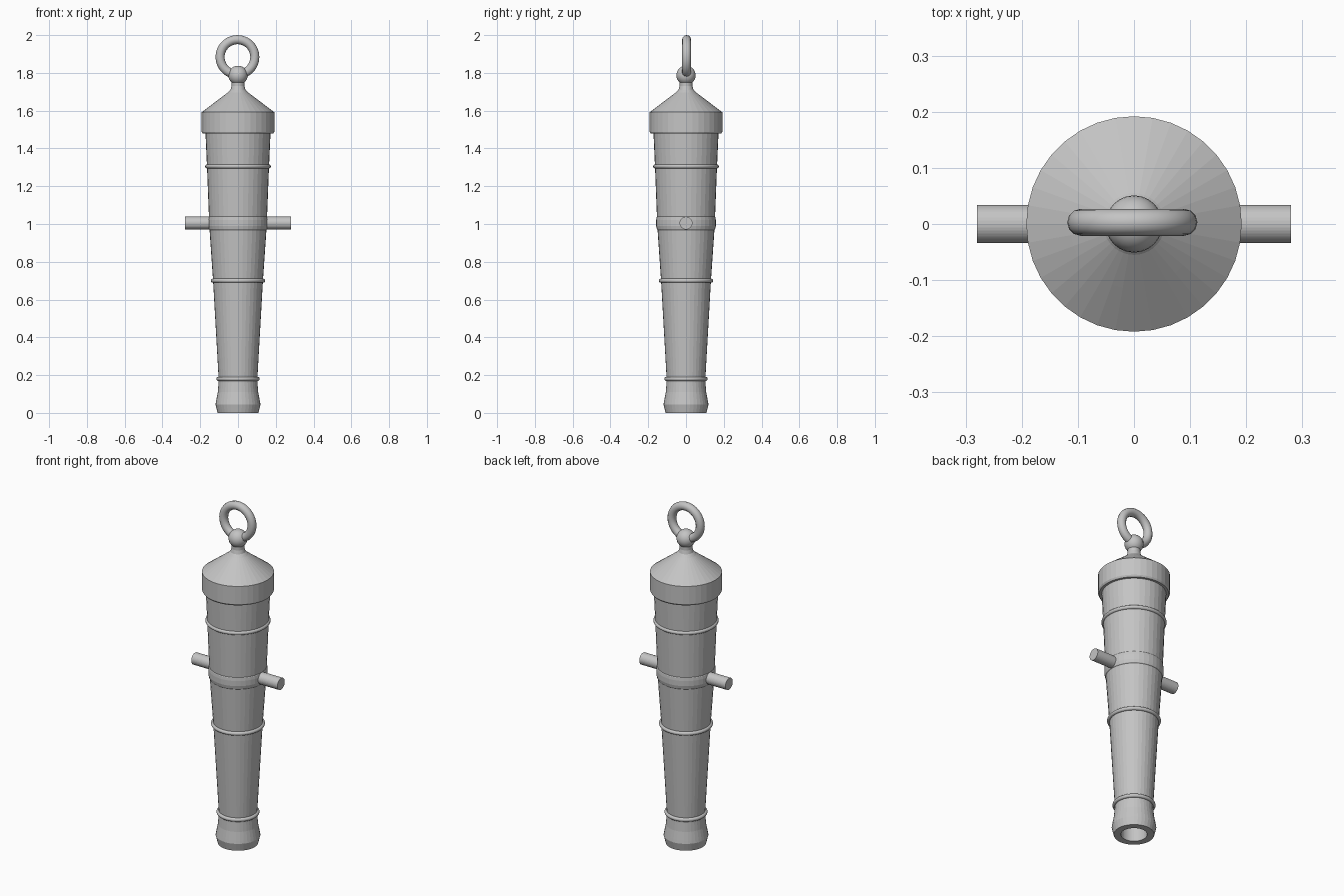
import bpy, math
from mathutils import Matrix

old = bpy.data.objects.get("Cube")
if old:
    bpy.data.objects.remove(old, do_unlink=True)

grey = bpy.data.materials.new("iron_grey")
grey.use_nodes = True
colour = (0.55, 0.55, 0.55, 1)
grey.diffuse_color = colour
grey.node_tree.nodes["Principled BSDF"].inputs["Base Color"].default_value = colour

SIDES = 36


def add_mesh(name, verts, faces):
    mesh = bpy.data.meshes.new(name)
    mesh.from_pydata(verts, [], faces)
    mesh.materials.append(grey)
    obj = bpy.data.objects.new(name, mesh)
    bpy.context.collection.objects.link(obj)
    return obj


def lathe(name, profile, closed=False, sides=SIDES):
    """Spin (radius, height) points around z; open profiles get end caps."""
    verts, faces = [], []
    for r, z in profile:
        for i in range(sides):
            a = math.tau * i / sides
            verts.append((r * math.cos(a), r * math.sin(a), z))
    n = len(profile)
    for j in range(n if closed else n - 1):
        k = (j + 1) % n
        for i in range(sides):
            m = (i + 1) % sides
            faces.append((j * sides + i, j * sides + m, k * sides + m, k * sides + i))
    if not closed:
        faces.append(tuple(reversed(range(sides))))
        faces.append(tuple(range((n - 1) * sides, n * sides)))
    return add_mesh(name, verts, faces)


def torus(name, major, minor, z, sides=SIDES, rounds=12):
    section = [(major + minor * math.cos(math.tau * i / rounds),
                z + minor * math.sin(math.tau * i / rounds)) for i in range(rounds)]
    return lathe(name, section, True, sides)


def smooth(obj):
    for p in obj.data.polygons:
        p.use_smooth = True


# Tapered barrel, starting at the bottom of the bore and wrapping round the muzzle
lathe("barrel", [
    (0.07, 1.3), (0.07, 0.0), (0.108, 0.0), (0.119, 0.045), (0.116, 0.062),
    (0.107, 0.11), (0.103, 0.16), (0.103, 0.19), (0.132, 0.7),
    (0.152, 0.99), (0.164, 1.3), (0.173, 1.5)])

# Raised hoops along the barrel
for name, r, z in (("muzzle_hoop", 0.104, 0.18), ("lower_hoop", 0.133, 0.7),
                   ("upper_hoop", 0.163, 1.305)):
    smooth(torus(name, r, 0.011, z))

# Rounded band that carries the trunnions
lathe("trunnion_band", [(0.148, 0.966), (0.154, 0.972), (0.158, 0.99),
                        (0.158, 1.02), (0.156, 1.036), (0.15, 1.045)])

# Trunnion pins on both sides
trunnions = lathe("trunnions", [(0.034, -0.28), (0.034, 0.28)])
trunnions.data.transform(Matrix.Translation((0, 0, 1.005)) @ Matrix.Rotation(math.pi / 2, 4, "Y"))

# Breech collar, cone and neck
lathe("breech", [(0.165, 1.478), (0.186, 1.478), (0.192, 1.488), (0.192, 1.592),
                 (0.115, 1.65), (0.055, 1.695), (0.04, 1.71), (0.034, 1.73),
                 (0.034, 1.78)])

# Ball on the neck
arc = [math.pi * (i / 14 - 0.5) for i in range(1, 14)]
smooth(lathe("knob", [(0.051 * math.cos(a), 1.787 + 0.051 * math.sin(a)) for a in arc], sides=24))

# Upright lifting ring
ring = torus("lifting_ring", 0.092, 0.024, 0)
ring.data.transform(Matrix.Translation((-0.003, 0.003, 1.884)) @ Matrix.Rotation(math.pi / 2, 4, "X"))
smooth(ring)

※

WHAT THE TASK REQUIRES: Copy out every line of the data where the word "objects" occurs.

WRITTEN ANSWER:
old = bpy.data.objects.get("Cube")
    bpy.data.objects.remove(old, do_unlink=True)
    obj = bpy.data.objects.new(name, mesh)
    bpy.context.collection.objects.link(obj)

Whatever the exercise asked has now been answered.